You're going to be talking here about new partnerships for Microsoft's MSN, Xbox Live and Mediaroom IPTV services that will provide more content to drive Microsoft's consumer entertainment strategy. Can you talk about what you needed to do -- on the technology side and on the business side -- to make these deals happen?
XBox Live is attracting virtually all the content people because of the volume we've got there, and they see this group of very engaged users spending a lot of hours and finding new media in that environment, so that's made it easy for us. Our announcement with NBC on the Olympics is about our innovations in Silverlight, where you can view interactive content, multiple video streams, so it's really a perfect match for the Olympics where you have all this different content and yet different people care about different parts of it.
As your consumer entertainment strategy comes to fruition, how will your business model change from what it has been in the past? Can you quantify goals for advertising-generated revenue?
We've seen good growth in our advertising revenue. That's an area where Google's the leader, and we need to be very innovative to drive the scale. A huge partnership with Viacom is helping us with that. We'll be signing up more partners around the world. Taking the advertising platform to scale is very valuable for things like the search property we offer.
We participate in a lot of business models. We have consumer software like games that you buy on a one-time basis. We have things that you can pay as a monthly fee, that we run up in our servers, as more of a service-type model. We have some software we give away for free. And so, ads are coming in as a big, strong component, but I don't see it replacing the others. We need all modalities to be strong.
In your philanthropic work, you've focused on fundamental health issues for the developing world. In the tech sector, there have been efforts such as the OLPC, and Microsoft's efforts to reduce prices in developing countries. But there's been criticism about these efforts. People have been saying, well, a US$200 laptop isn't going to do a kid much good if he doesn't live to age 5. With this in mind, what do you think technology companies -- that need to make profits -- can do to spur development in emerging markets?

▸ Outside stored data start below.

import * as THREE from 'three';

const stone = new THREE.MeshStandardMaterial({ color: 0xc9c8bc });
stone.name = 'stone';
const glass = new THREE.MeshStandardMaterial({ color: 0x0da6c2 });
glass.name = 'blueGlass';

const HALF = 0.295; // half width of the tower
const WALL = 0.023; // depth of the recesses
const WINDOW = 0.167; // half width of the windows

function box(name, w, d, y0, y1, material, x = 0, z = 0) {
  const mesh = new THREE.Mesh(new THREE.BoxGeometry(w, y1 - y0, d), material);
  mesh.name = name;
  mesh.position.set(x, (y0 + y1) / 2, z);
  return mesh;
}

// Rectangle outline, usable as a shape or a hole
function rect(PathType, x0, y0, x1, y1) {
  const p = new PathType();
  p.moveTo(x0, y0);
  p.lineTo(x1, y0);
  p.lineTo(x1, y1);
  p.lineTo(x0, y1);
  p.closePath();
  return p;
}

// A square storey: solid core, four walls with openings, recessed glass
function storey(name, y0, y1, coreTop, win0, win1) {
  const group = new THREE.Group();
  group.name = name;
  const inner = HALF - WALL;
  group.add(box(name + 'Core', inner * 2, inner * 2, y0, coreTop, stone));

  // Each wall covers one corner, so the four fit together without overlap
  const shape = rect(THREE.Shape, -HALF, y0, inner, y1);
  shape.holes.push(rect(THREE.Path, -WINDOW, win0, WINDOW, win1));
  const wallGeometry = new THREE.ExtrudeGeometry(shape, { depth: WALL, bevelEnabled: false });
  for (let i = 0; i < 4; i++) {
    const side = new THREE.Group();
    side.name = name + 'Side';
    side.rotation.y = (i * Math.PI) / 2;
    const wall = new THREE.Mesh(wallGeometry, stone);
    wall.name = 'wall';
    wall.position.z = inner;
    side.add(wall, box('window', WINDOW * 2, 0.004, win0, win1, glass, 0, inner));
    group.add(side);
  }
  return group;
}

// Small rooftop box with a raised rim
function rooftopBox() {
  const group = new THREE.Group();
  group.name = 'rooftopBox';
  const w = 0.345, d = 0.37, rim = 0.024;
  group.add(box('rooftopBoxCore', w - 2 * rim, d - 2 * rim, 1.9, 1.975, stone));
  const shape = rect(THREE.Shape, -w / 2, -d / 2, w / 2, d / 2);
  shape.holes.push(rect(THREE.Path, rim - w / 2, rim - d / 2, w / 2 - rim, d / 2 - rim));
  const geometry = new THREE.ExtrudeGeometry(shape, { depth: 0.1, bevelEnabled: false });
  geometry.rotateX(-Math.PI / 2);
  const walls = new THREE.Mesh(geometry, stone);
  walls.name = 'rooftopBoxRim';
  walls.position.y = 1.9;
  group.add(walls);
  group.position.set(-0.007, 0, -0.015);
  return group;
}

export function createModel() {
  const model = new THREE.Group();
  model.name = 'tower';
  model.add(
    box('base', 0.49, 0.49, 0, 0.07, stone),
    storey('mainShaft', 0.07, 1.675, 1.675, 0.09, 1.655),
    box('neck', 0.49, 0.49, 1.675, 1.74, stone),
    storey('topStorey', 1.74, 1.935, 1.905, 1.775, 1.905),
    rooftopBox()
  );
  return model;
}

Companies make their contribution by both giving some cash to broad areas but also by having their products in their area of expertise be tailored and donated to people who are poor. So in the case of Microsoft, we went and got involved in putting PCs in libraries. We went to Chile to put PCs in the libraries there, so by having a really robust machine connected to the Internet, going through the training, working with the government, getting all the pieces right -- we learned how to do that in the United States -- those projects were incredibly successful.
So while I admit for my foundation the top priority is health, Microsoft is about software. It's got a product, that's what the company knows. And that's where, in its activities around the world, its helping educators, it's helping kids who have curiosity, and I think that's fantastic for Microsoft to do that.
I'm taking the success that Microsoft had and putting tens of billions of that into the basic needs where breakthroughs can be made -- and there, we'll be using software. We'll be using mobile phones, we'll be doing data gathering, so we'll be using software as a tool to do it. I wish every company was doing as much as Microsoft is to take their expertise and look into that developing world and see what role they can play. We've had great impact, great success, and it helps us attract better employees. It makes our employees feel good because we were founded on the idea of empowerment. We're not just talking about it, we're out in over a hundred countries delivering it in a significant way.